Although, I don’t think Khalil’s music sounds like your typical C-pop (as there is always some western elements integrated in it), I feel like the Gold album is more C-pop friendly, in that more songs are in line with what we are used to hearing in mainstream mandarin music. Some listeners may prefer this album more, especially those who are big fans of his earlier works. The songs deviate less from those albums and will appeal more to those who prefer to stay in that phase a little longer.
This album features collaborations with notable names in Chinese music including Jane Zhang (張靚穎), Diana Wang (王詩安) and London-based artist Fifi Rong. The selection of artists are very interesting as they come from very diverse backgrounds with Zhang being a Chinese National, Wang being born and raised in Netherlands and Rong being based in the UK. Despite the different backgrounds, they all share the commonality of singing in Mandarin. This diversity further signifies Khalil’s vision to bring a multicultural experience to this album!
All Night (ft Diana Wang 王詩安):
This is a fun upbeat song that is well suited for Diana’s personality. It is probably the funnest song to listen to on the entire album. It has a very contagious feel good vibe that can bring up one’s spirit up to speed, real quick!
Que Sera - (feat. Jane Zhang 張靚穎)
This song is worth highlighting as it is a collaboration with arguably one of the most well known female artists in China! An easy listening R&B song accompanied by traditional Chinese string instruments, “Que Sera” is a simple sounding song that isn’t flashy but has the sophistication of a timeless duet that can be listened to for many years to come.

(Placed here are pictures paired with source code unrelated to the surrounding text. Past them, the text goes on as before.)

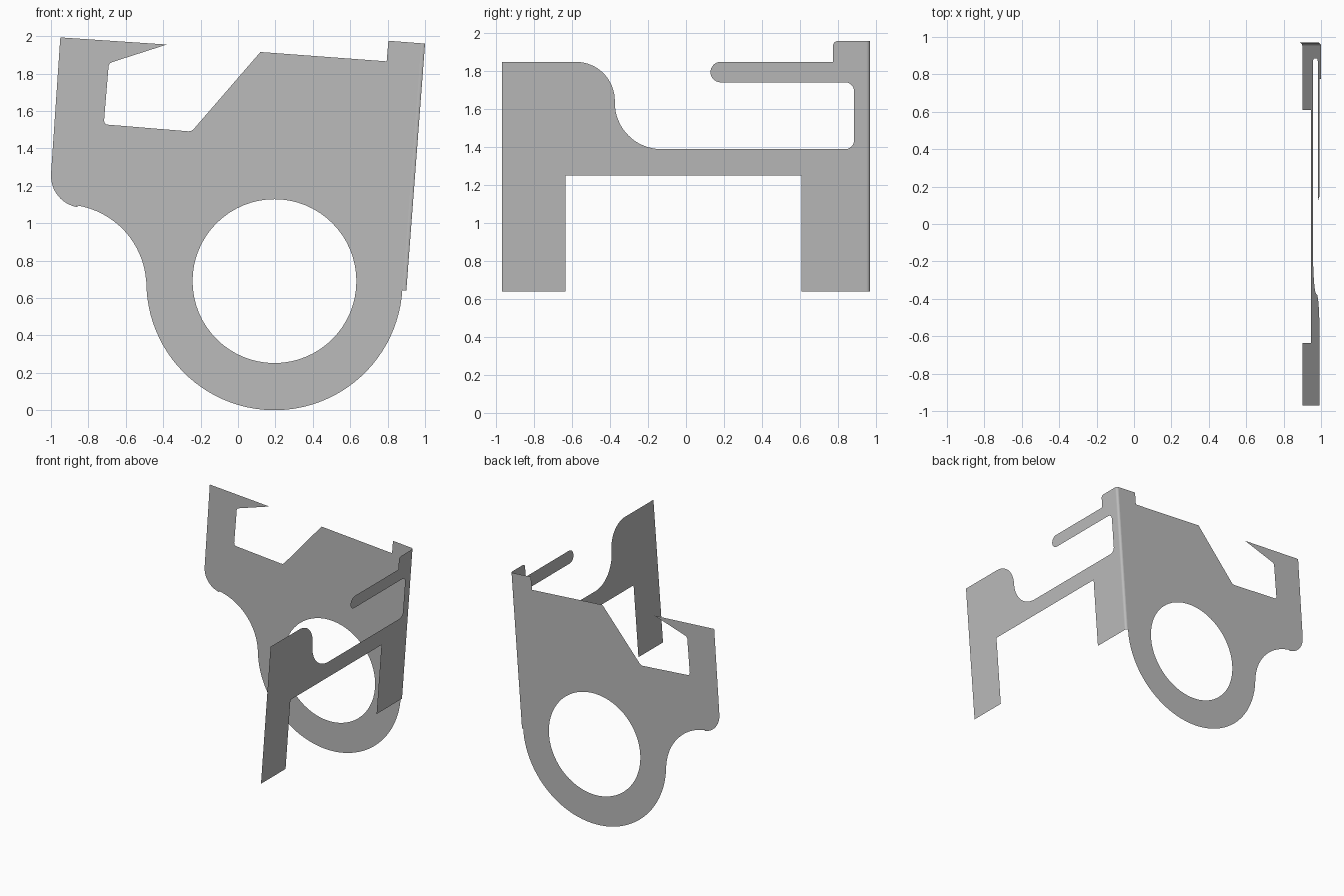
import bpy, bmesh
from math import cos, sin, radians
from mathutils import Vector

if "Cube" in bpy.data.objects:
    bpy.data.objects.remove(bpy.data.objects["Cube"], do_unlink=True)

metal = bpy.data.materials.new("grey sheet metal")
metal.use_nodes = True
GREY = (0.5, 0.5, 0.5, 1)
metal.diffuse_color = GREY
metal.node_tree.nodes["Principled BSDF"].inputs["Base Color"].default_value = GREY

BACK = 0.971      # depth of the back plate
BEND = 0.02       # bend radius
LOW, HIGH = 0.64, 1.96


def lean(z):
    """x of the leaning side plate at height z"""
    return 0.9 + 0.1 * (z - LOW) / (HIGH - LOW)


def arc(cx, cz, r, a0, a1, n=12):
    angles = [radians(a0 + (a1 - a0) * i / n) for i in range(n + 1)]
    return [(cx + r * cos(a), cz + r * sin(a)) for a in angles]


def finish(bm, name):
    mesh = bpy.data.meshes.new(name)
    bm.to_mesh(mesh)
    bm.free()
    mesh.materials.append(metal)
    obj = bpy.data.objects.new(name, mesh)
    bpy.context.collection.objects.link(obj)
    return obj


def sheet(name, loops, place, normal):
    """Fill flat outlines (the later ones are holes) with a thin sheet"""
    bm = bmesh.new()
    for loop in loops:
        verts = [bm.verts.new(place(u, v)) for u, v in loop]
        for a, b in zip(verts, verts[1:] + verts[:1]):
            bm.edges.new((a, b))
    bmesh.ops.triangle_fill(bm, edges=bm.edges[:], use_beauty=True, normal=normal)
    for face in bm.faces:
        face.normal_update()
        if face.normal.dot(normal) < 0:
            face.normal_flip()
    return finish(bm, name)


# Back plate: ring at the bottom, hooked arm at the left, tab at the right
back_outline = (
    [(lean(HIGH) - BEND, HIGH + 0.0015), (lean(LOW) - BEND, LOW + 0.0015)]
    + arc(0.195, 0.685, 0.685, -3, -180, 48)
    + arc(-0.93, 0.66, 0.44, 4, 81, 16)
    + arc(-0.83, 1.253, 0.17, 261, 176)
    + [(-0.95, 1.993), (-0.38, 1.955), (-0.67, 1.862), (-0.685, 1.855),
       (-0.692, 1.84), (-0.716, 1.55), (-0.714, 1.535), (-0.702, 1.527),
       (-0.265, 1.491), (-0.25, 1.493), (-0.237, 1.503),
       (0.12, 1.915), (0.795, 1.865), (0.804, 1.975)]
)
ring_hole = arc(0.195, 0.69, 0.438, 0, 354.375, 63)
sheet("back_plate", [back_outline, ring_hole],
      lambda x, z: (x, BACK, z), Vector((0, 1, 0)))

# Side plate: two legs, a crossbar, a finger and a tall rounded front end
side_outline = (
    [(-BACK, LOW), (-0.635, LOW), (-0.635, 1.25), (0.61, 1.25), (0.61, LOW),
     (BACK - BEND, LOW), (BACK - BEND, HIGH)]
    + arc(0.8, 1.935, 0.025, 90, 180, 6)
    + [(0.775, 1.85)]
    + arc(0.183, 1.796, 0.054, 90, 270, 16)
    + arc(0.84, 1.697, 0.045, 90, 0, 8)
    + arc(0.84, 1.435, 0.045, 0, -90, 8)
    + arc(-0.13, 1.635, 0.245, 270, 180, 16)
    + arc(-0.58, 1.645, 0.205, 0, 90, 16)
    + [(-BACK, 1.85)]
)
sheet("side_plate", [side_outline],
      lambda y, z: (lean(z), y, z), Vector((1, 0, -0.0758)).normalized())

# Rounded bend joining the two plates
bm = bmesh.new()
rows = []
for c, s in arc(0, 0, 1, 0, 90, 8):
    rise = 0.0015 * (1 - c)
    rows.append([bm.verts.new((lean(z) - BEND * (1 - c), BACK - BEND * (1 - s), z + rise))
                 for z in (LOW, HIGH)])
for a, b in zip(rows, rows[1:]):
    face = bm.faces.new((a[0], b[0], b[1], a[1]))
    face.smooth = True
finish(bm, "corner_bend")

Overall, I thought this album very well done with very few things to criticize. But I kind of wish the albums were released separately, as I feel like it would have given listeners an undivided appreciation for all the new sounds introduced in each album, rendering this work is rather hard to digest all at once. It would also better highlight the originality and creative efforts put into all the songs. I also personally hoped for more heartfelt songs; ones where Khalil opens up and tells us more about his personal journey, adversities and experiences he had faced over the past 11 years. It would have been nice to hear him touch on this subject with a few more songs. I also feel that the multi-cultural theme could have been further enhanced through the context of the collaborations. It would have been interesting to hear artists like Diana Wang or Wang Leehom further incorporate their unique background and upbringings.

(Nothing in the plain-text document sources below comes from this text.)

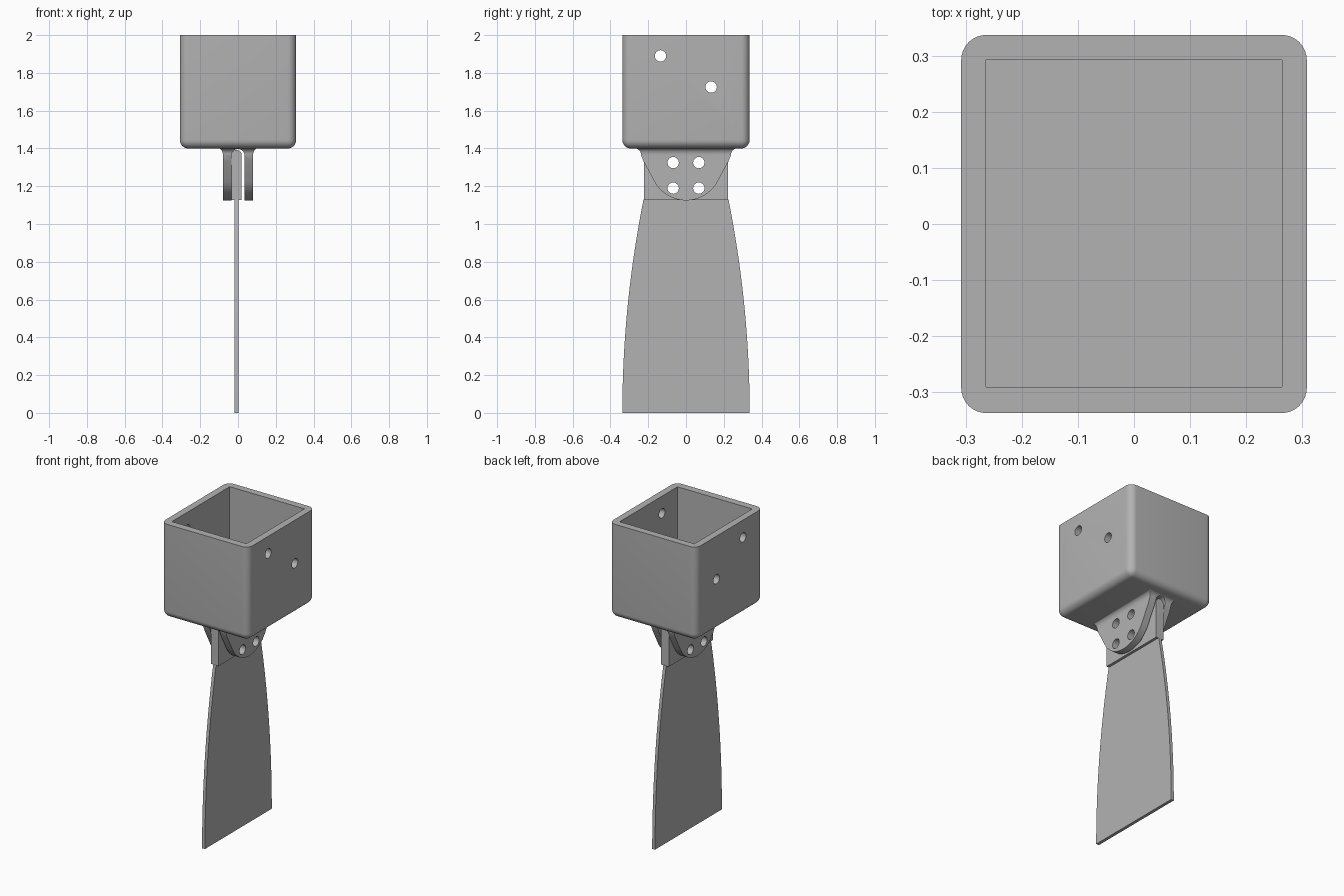
import bpy, bmesh
from math import sin, cos, pi, radians
from mathutils import Matrix, Vector

cube = bpy.data.objects.get("Cube")
if cube:
    bpy.data.objects.remove(cube)

grey = bpy.data.materials.new("plain_grey")
grey.use_nodes = True
grey.diffuse_color = (0.45, 0.45, 0.45, 1)
grey.node_tree.nodes["Principled BSDF"].inputs["Base Color"].default_value = (0.45, 0.45, 0.45, 1)


def finish(name, bm):
    bmesh.ops.recalc_face_normals(bm, faces=bm.faces)
    mesh = bpy.data.meshes.new(name)
    bm.to_mesh(mesh)
    bm.free()
    mesh.materials.append(grey)
    obj = bpy.data.objects.new(name, mesh)
    bpy.context.collection.objects.link(obj)
    return obj


def block(bm, size, centre):
    m = Matrix.Translation(centre) @ Matrix.Diagonal((*size, 1))
    return bmesh.ops.create_cube(bm, size=1, matrix=m)["verts"]


def prism(name, points, axis):
    """Extrude an outline (list of 3D points) along a vector."""
    bm = bmesh.new()
    face = bm.faces.new([bm.verts.new(p) for p in points])
    extruded = bmesh.ops.extrude_face_region(bm, geom=[face])["geom"]
    bmesh.ops.translate(bm, vec=axis, verts=[g for g in extruded if isinstance(g, bmesh.types.BMVert)])
    return finish(name, bm)


def holes(name, places, radius, length):
    """Round cutters running along x."""
    bm = bmesh.new()
    for y, z in places:
        m = Matrix.Translation((0, y, z)) @ Matrix.Rotation(pi / 2, 4, "Y")
        bmesh.ops.create_cone(bm, cap_ends=True, segments=32, radius1=radius,
                              radius2=radius, depth=length, matrix=m)
    return finish(name, bm)


def activate(obj):
    bpy.ops.object.select_all(action="DESELECT")
    obj.select_set(True)
    bpy.context.view_layer.objects.active = obj


def cut(obj, cutter):
    cutter.hide_render = True
    activate(obj)
    mod = obj.modifiers.new("cut", "BOOLEAN")
    mod.operation = "DIFFERENCE"
    mod.solver = "EXACT"
    mod.object = cutter
    bpy.ops.object.modifier_apply(modifier=mod.name)


def arched(half, x, bottom, top):
    """Upright outline in xz with a half-round top, at the front end."""
    arc = [(x + half * cos(pi * i / 16), top - half + half * sin(pi * i / 16)) for i in range(17)]
    return [(x + half, bottom)] + arc + [(x - half, bottom)]


# Open socket box with rounded upright and lower edges
bm = bmesh.new()
block(bm, (0.616, 0.674, 0.6), (0, 0, 1.7))
rounded = [e for e in bm.edges if any(v.co.z < 1.5 for v in e.verts)]
bmesh.ops.bevel(bm, geom=rounded, offset=0.045, segments=8, profile=0.5, affect="EDGES")
socket = finish("socket_box", bm)
bm = bmesh.new()
block(bm, (0.527, 0.583, 0.8), (0, 0.001, 1.845))
cavity = finish("cavity_cutter", bm)
wall_holes = holes("wall_hole_cutter", [(-0.135, 1.89), (0.133, 1.725)], 0.03, 1)
cut(socket, cavity)
cut(socket, wall_holes)

# Clevis bracket: stacked rectangles (half x, half y, z), rounded below, flared above
levels = []
for i in range(1, 19):
    a = radians(62) * i / 18
    levels.append((0.08, 0.19 * sin(a), 1.315 - 0.19 * cos(a)))
levels.append((0.08, 0.224, 1.33))
for i in range(9):
    a = pi / 2 * i / 8
    levels.append((0.08 + 0.025 * (1 - cos(a)), 0.238 + 0.032 * (1 - cos(a)), 1.365 + 0.036 * sin(a)))
levels.append((0.105, 0.27, 1.41))
bm = bmesh.new()
rings = [[bm.verts.new((sx * hx, sy * hy, z)) for sx, sy in ((-1, -1), (1, -1), (1, 1), (-1, 1))]
         for hx, hy, z in levels]
for low, high in zip(rings, rings[1:]):
    for i in range(4):
        j = (i + 1) % 4
        bm.faces.new((low[i], low[j], high[j], high[i]))
bm.faces.new(rings[0])
bm.faces.new(rings[-1])
bracket = finish("clevis_bracket", bm)
slot = prism("slot_cutter", [(x, -0.5, z) for x, z in arched(0.035, 0, 1, 1.397)], Vector((0, 1, 0)))
bolt_holes = holes("bolt_hole_cutter", [(y, z) for y in (-0.068, 0.068) for z in (1.19, 1.325)], 0.03, 1)
cut(bracket, slot)
cut(bracket, bolt_holes)

# Thick tang with a rounded top, sitting against one side of the slot
tang = prism("blade_tang", [(x, -0.223, z) for x, z in arched(0.027, -0.0075, 1.128, 1.392)],
             Vector((0, 0.446, 0)))
cut(tang, bolt_holes)

# Thin blade widening in a smooth curve towards the tip
edge = [(0.337 - 0.112 * (t / 20) ** 2, 1.13 * t / 20) for t in range(21)]
outline = edge + [(-y, z) for y, z in reversed(edge)]
blade = prism("blade", [(-0.0175, y, z) for y, z in outline], Vector((0.02, 0, 0)))

for cutter in (cavity, wall_holes, slot, bolt_holes):
    bpy.data.objects.remove(cutter)
for part in (socket, bracket, tang, blade):
    activate(part)
    bpy.ops.object.shade_smooth_by_angle(angle=radians(30))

There are other songs that deserves honorable mentions on both albums. The Gold album features a medley of relatively more traditional songs, with Fong reverting back to his familiar R&B, Soul roots. Songs to look out for include the funky "Right Girl" and "HBDD (Not Very Low Key)", the Soulful "Run From Your Love", "Dark Night" and even the Gospel influenced "Once". The Black album features a good mix of easy listening songs. If you are looking for something slower, you should check out “NMW”, “Butterfly Dream” (夢蝴蝶) and “Love so much”. If you are in the mood for something more upbeat and catchy -“ Wu Kong (2003 Demo Version)”, “ Listen (聽)” and “Opening Smile (笑開)” are worth a listen.
I also think it is important to recognize the contributions, Hong Kong based producer Derrick made to this album. I feel like his work has the unique sounds of western influences mixed elegantly into Chinese music. It gives Chinese music a different demeanour - perhaps one that can better bridge eastern and western sounds together. A few examples include “Right Girl”, “Not Very Low Key”, “Listen” and “All night” . I definitely recommend everyone to check out more of Derek’s work in the future!
Through JTW, I feel like Khalil took a major step forward with his vision of redefining musical boundaries and fusing western influences into Chinese music. This album adds a refreshing sense of excitement back into the music scene, by battling against the stigma of sacrificing creativity for commercialism and creating sounds that compile with industry standards. In my opinion, music is a constantly changing art with no strict rules. Sometimes the best way for artists to nourish creativity and continue to keep fans intrigued is to create something out of the ordinary and JTW definitely achieved that for me!